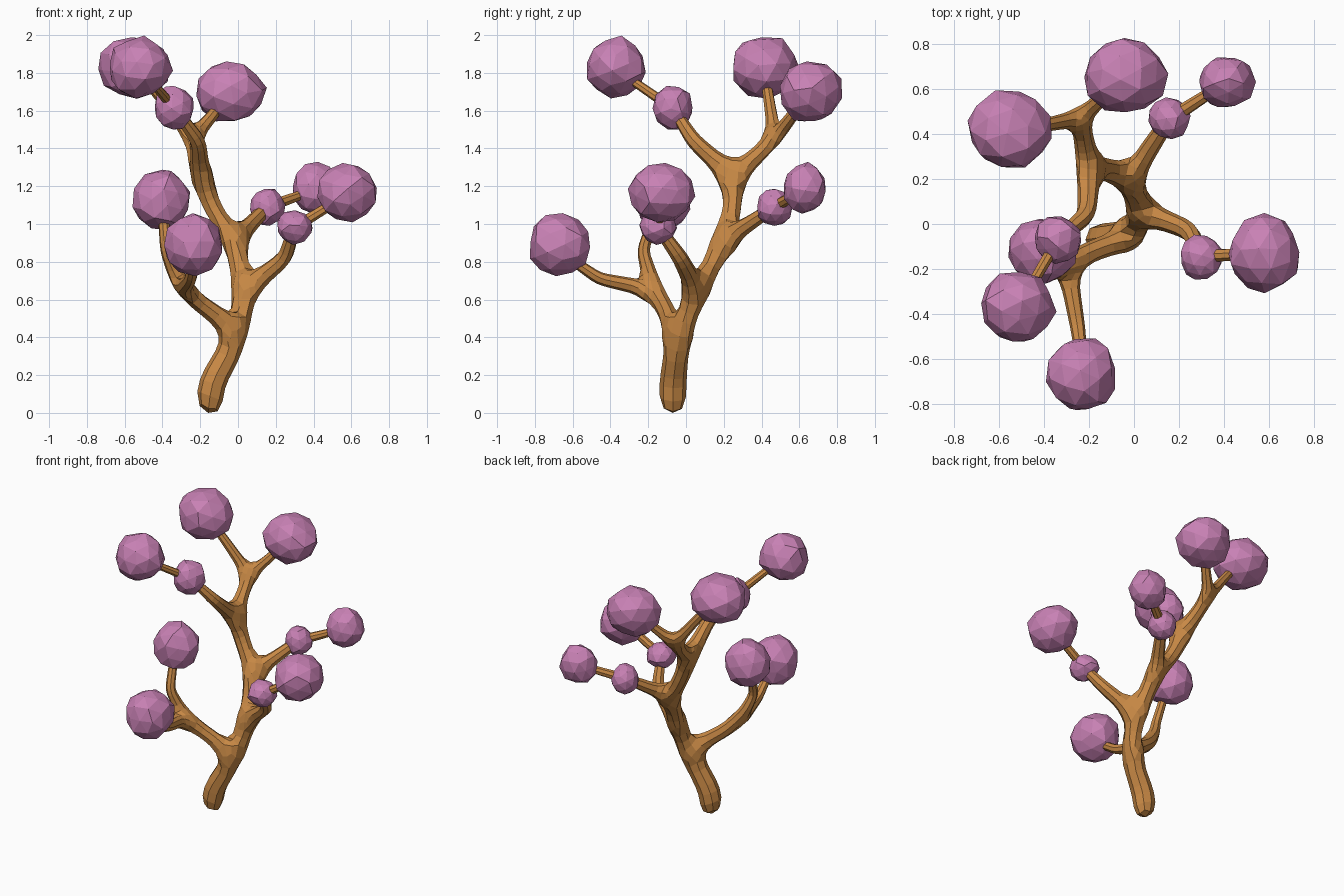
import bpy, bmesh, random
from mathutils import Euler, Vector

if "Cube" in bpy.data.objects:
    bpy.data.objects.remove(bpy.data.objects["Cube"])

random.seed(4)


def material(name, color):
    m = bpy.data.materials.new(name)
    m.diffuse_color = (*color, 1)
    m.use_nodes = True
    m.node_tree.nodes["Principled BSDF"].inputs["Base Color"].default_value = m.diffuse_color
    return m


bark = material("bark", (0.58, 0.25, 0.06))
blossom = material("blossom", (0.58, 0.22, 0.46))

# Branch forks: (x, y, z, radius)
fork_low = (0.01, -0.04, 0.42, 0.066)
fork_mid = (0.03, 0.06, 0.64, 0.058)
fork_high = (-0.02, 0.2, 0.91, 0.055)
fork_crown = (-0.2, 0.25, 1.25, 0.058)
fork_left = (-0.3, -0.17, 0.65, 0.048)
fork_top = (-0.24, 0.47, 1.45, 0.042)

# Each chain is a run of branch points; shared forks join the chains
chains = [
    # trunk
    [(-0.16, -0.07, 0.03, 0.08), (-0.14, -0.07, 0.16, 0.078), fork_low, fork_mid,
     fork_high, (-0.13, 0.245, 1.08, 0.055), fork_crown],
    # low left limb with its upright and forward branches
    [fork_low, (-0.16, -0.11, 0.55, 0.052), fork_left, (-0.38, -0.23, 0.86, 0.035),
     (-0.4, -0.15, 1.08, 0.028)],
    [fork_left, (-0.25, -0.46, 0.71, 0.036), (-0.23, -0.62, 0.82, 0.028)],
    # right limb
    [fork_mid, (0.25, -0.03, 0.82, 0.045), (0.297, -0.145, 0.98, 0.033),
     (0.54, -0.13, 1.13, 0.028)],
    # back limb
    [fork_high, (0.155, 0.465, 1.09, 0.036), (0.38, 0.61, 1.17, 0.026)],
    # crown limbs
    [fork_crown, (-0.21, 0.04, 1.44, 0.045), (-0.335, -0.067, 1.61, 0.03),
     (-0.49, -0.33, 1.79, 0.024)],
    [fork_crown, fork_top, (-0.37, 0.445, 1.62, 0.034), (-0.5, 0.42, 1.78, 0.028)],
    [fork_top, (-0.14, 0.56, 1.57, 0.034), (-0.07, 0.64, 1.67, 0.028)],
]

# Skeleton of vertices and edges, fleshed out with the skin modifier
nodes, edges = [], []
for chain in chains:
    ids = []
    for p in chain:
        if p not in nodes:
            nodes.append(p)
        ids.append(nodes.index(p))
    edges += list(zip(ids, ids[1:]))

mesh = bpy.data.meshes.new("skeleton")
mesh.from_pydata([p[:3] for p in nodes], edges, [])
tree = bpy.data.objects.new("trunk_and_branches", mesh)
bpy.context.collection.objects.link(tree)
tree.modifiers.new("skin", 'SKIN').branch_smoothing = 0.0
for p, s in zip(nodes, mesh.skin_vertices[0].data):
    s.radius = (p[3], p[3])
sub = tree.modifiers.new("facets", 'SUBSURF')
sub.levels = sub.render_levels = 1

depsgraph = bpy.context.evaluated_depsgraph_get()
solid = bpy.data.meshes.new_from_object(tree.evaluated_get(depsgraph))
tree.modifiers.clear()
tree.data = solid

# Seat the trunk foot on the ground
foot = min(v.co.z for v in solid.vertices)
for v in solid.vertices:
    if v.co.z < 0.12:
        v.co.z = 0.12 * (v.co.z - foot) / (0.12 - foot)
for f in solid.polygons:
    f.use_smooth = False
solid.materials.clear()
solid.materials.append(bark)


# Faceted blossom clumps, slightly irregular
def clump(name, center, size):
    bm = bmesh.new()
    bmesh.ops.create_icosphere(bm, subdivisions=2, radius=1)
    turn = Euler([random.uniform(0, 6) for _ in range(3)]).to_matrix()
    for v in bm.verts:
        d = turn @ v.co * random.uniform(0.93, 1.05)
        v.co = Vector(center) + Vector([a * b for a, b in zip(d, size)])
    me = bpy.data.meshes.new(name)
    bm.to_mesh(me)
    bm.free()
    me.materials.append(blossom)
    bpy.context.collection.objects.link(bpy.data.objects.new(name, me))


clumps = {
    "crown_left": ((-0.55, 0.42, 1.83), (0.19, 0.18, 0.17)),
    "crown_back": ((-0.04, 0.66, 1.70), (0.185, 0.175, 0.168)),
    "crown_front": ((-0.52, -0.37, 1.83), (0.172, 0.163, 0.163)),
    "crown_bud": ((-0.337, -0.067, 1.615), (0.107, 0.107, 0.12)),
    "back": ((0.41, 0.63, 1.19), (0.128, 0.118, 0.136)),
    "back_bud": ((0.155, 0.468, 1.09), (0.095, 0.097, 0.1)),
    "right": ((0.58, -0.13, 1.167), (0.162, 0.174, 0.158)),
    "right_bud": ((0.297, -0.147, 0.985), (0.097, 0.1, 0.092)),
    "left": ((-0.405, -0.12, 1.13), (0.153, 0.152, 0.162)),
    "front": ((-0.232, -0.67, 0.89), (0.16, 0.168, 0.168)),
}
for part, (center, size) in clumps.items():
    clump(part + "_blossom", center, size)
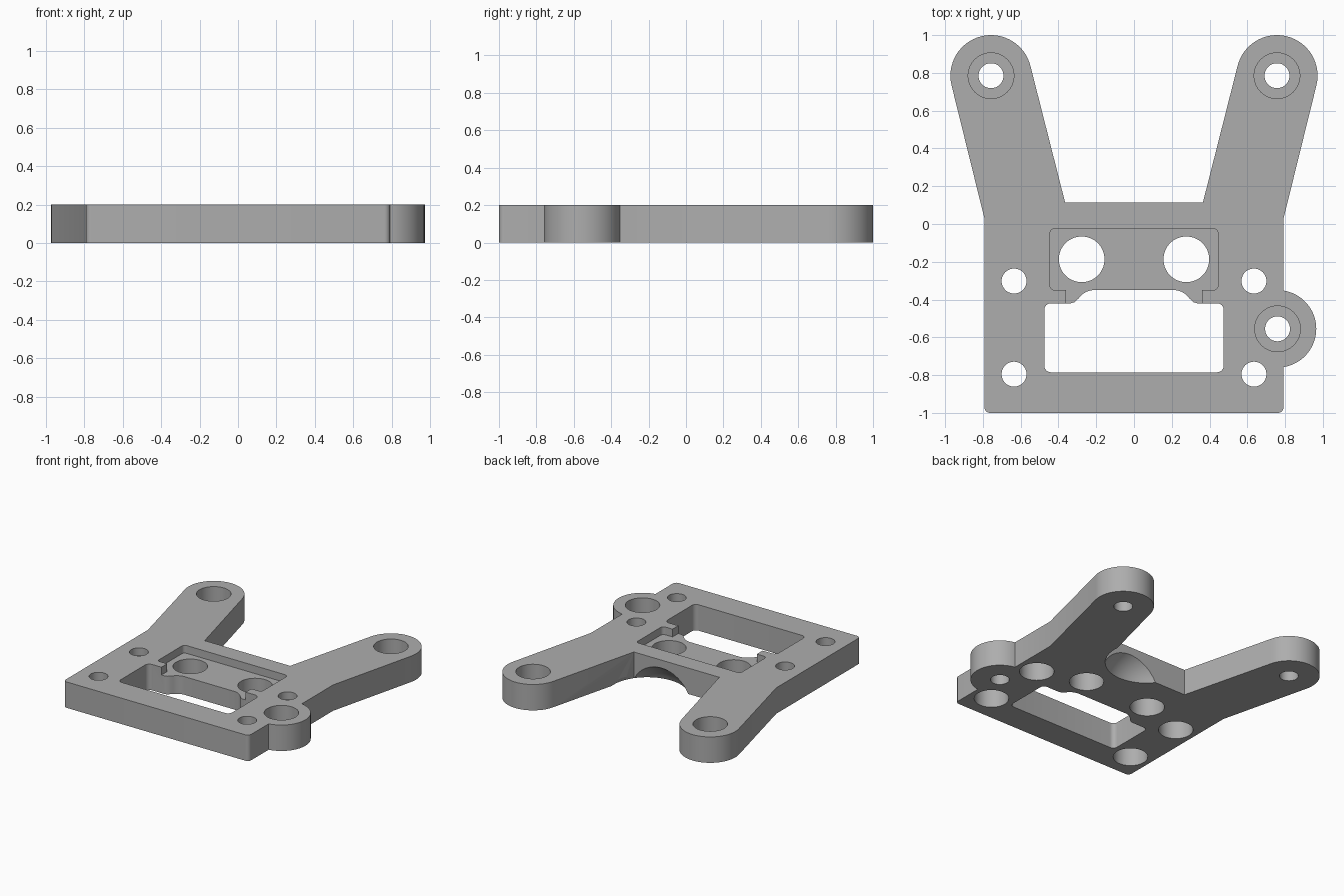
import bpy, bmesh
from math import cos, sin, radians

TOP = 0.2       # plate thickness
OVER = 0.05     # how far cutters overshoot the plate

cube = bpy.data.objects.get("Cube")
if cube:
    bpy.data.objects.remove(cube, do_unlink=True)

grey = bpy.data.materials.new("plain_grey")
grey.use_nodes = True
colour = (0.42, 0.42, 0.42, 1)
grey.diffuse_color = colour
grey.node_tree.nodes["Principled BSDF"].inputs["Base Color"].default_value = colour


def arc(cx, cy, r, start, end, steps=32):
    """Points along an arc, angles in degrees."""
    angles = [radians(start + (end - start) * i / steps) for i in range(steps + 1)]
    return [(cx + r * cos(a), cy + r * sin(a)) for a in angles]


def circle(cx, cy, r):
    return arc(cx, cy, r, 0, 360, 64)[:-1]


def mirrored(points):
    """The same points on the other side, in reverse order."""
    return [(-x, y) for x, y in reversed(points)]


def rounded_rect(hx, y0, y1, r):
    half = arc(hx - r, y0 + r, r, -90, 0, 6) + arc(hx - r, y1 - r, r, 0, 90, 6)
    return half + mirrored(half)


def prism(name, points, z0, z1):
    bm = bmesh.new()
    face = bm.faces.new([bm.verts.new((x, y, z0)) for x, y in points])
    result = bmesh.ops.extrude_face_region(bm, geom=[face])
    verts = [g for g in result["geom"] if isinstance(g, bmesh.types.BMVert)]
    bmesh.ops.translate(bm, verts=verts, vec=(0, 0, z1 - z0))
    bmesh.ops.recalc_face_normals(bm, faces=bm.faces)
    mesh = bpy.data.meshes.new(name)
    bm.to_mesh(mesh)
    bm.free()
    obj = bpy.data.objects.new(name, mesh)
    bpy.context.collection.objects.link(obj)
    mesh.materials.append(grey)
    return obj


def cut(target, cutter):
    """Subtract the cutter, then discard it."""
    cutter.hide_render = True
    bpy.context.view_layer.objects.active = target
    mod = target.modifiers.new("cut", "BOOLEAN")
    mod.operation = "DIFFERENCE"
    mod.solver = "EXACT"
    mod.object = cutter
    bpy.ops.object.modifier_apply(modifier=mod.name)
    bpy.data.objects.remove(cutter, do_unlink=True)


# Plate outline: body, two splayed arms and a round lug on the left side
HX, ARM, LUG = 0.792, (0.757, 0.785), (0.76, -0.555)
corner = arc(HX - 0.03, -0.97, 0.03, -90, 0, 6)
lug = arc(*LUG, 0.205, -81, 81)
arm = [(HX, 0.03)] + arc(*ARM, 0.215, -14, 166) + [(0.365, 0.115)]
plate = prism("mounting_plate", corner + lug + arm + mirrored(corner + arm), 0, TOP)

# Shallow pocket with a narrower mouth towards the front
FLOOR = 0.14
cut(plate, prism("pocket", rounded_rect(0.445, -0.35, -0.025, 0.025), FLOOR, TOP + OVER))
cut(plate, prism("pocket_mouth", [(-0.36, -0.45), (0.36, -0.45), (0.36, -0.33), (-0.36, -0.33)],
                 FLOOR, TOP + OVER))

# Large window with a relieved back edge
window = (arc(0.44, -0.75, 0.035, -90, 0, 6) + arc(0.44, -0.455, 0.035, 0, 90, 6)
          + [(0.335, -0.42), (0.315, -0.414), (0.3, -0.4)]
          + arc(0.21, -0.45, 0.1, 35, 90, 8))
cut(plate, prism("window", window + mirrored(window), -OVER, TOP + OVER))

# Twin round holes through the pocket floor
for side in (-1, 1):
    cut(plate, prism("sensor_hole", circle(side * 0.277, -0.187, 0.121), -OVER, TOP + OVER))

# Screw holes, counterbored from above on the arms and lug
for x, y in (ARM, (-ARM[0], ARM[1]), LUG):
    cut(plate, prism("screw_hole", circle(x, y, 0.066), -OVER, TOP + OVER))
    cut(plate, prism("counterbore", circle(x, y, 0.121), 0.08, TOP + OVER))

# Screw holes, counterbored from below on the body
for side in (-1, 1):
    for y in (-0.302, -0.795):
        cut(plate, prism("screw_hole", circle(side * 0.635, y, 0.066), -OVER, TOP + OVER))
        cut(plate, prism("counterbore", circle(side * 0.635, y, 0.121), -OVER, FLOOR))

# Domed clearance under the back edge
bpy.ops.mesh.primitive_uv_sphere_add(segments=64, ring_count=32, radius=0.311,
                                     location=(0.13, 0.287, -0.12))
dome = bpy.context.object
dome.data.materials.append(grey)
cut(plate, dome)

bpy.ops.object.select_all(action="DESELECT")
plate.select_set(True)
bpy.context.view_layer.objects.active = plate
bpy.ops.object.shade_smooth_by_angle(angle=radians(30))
* * *
• _ASSIGNMENT_
Where in the records does the word "prism" appear? Copy each line that holds it.

• _EXERCISE ANSWER_
def prism(name, points, z0, z1):
plate = prism("mounting_plate", corner + lug + arm + mirrored(corner + arm), 0, TOP)
cut(plate, prism("pocket", rounded_rect(0.445, -0.35, -0.025, 0.025), FLOOR, TOP + OVER))
cut(plate, prism("pocket_mouth", [(-0.36, -0.45), (0.36, -0.45), (0.36, -0.33), (-0.36, -0.33)],
cut(plate, prism("window", window + mirrored(window), -OVER, TOP + OVER))
    cut(plate, prism("sensor_hole", circle(side * 0.277, -0.187, 0.121), -OVER, TOP + OVER))
    cut(plate, prism("screw_hole", circle(x, y, 0.066), -OVER, TOP + OVER))
    cut(plate, prism("counterbore", circle(x, y, 0.121), 0.08, TOP + OVER))
        cut(plate, prism("screw_hole", circle(side * 0.635, y, 0.066), -OVER, TOP + OVER))
        cut(plate, prism("counterbore", circle(side * 0.635, y, 0.121), -OVER, FLOOR))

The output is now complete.